- Organic. Regulations from the U.S. Department of Agriculture (USDA) don’t regulate what type of products can be made from organic hemp. That means any organic claims aren’t verified by any agency. The organic label on a CBD product doesn’t necessarily guarantee the product is organically grown or sourced.
- USA-grown. Like organic, this claim isn’t regulated. Any claims may be difficult to verify.
- CO2 extraction. Carbon dioxide (CO2) extraction is one way manufacturers can pull the chemicals from the cannabis plant. This type of extraction is commonly used for ingredients like coffee and flowers for perfume, too.
- Vegan. Animal products are rarely used in CBD products, but a vegan label will let you know the carrier oils and additives don’t contain animal products.
What’s the recommended dosage?
Companies will list recommended dosages on their bottles or jars. This helps you know what they believe is the right level for beginners. If it doesn’t contain dosage information, start at the lowest level. You can always increase it over time.

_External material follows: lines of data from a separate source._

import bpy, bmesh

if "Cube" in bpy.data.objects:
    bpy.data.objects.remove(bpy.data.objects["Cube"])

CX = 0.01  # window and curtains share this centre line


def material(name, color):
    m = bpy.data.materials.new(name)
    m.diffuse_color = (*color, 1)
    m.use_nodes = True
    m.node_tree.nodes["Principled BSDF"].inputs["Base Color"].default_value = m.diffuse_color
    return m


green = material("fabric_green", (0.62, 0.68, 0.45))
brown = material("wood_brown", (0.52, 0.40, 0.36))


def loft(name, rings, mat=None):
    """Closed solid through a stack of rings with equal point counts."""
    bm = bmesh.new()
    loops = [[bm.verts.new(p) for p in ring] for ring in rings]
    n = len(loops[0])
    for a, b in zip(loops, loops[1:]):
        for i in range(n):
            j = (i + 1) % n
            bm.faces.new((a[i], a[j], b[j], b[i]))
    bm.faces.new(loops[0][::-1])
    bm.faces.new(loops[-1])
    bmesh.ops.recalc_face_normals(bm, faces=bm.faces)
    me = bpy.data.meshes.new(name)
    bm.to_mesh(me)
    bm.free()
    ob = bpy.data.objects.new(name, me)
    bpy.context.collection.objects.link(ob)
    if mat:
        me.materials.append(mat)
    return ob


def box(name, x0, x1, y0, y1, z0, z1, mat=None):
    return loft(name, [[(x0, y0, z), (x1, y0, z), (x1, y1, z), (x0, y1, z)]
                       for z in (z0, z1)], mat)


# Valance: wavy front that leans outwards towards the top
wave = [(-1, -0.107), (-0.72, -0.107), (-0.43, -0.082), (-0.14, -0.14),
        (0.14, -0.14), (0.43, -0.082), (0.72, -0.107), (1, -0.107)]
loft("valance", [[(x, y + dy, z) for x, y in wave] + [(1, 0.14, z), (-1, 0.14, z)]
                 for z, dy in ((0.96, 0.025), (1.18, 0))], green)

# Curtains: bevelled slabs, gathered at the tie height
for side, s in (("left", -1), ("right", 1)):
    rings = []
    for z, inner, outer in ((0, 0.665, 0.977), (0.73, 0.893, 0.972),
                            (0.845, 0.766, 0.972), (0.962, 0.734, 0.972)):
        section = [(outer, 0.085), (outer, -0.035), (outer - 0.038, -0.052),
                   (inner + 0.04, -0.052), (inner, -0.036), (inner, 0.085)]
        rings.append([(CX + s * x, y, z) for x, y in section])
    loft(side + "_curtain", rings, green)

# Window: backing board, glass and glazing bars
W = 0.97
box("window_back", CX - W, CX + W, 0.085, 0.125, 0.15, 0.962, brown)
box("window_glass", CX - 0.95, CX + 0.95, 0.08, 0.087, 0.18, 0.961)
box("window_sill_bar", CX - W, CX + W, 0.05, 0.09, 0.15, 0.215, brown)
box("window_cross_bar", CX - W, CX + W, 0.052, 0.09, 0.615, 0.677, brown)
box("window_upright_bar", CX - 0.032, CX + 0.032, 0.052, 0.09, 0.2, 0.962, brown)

CBD products are sold online, directly from retailers. But always carefully inspect the product information because some websites don’t sell genuine CBD products. Instead, they may be offering a hemp product that doesn’t contain CBD.
Amazon, for example, doesn’t allow CBD sales on their site. If you search CBD on Amazon, you’ll see a variety of hempseed products instead.
If you’re in a state that allows cannabis dispensaries, you can visit a local shop. Even in states where marijuana isn’t sold, CBD products can be sold this way. Employees at these dispensaries can help answer questions and sort products.
You can also ask your physician for recommendations of local providers and internet options.
CBD is in its infancy for use, but it’s growing rapidly as a popular alternative to many drugs and medications. For older adults, it may be especially beneficial at relieving pain and discomfort caused by arthritis. It may also have some protective benefits for the heart and brain.
You just need to do a few steps of research to make sure the product you’re paying for is worth your money. A lot of false claims and bad products are on the market.
If you’re interested in trying CBD, talk with your doctor, or find a CBD-friendly clinician who can advise you on the proper options for your lifestyle. If it works, then you have a low-risk way to help alleviate some common aging issues.
Is CBD Legal? Hemp-derived CBD products (with less than 0.3 percent THC) are legal on the federal level, but are still illegal under some state laws. Marijuana-derived CBD products are illegal on the federal level, but are legal under some state laws. Check your state’s laws and those of anywhere you travel. Keep in mind that nonprescription CBD products are not FDA-approved, and may be inaccurately labeled.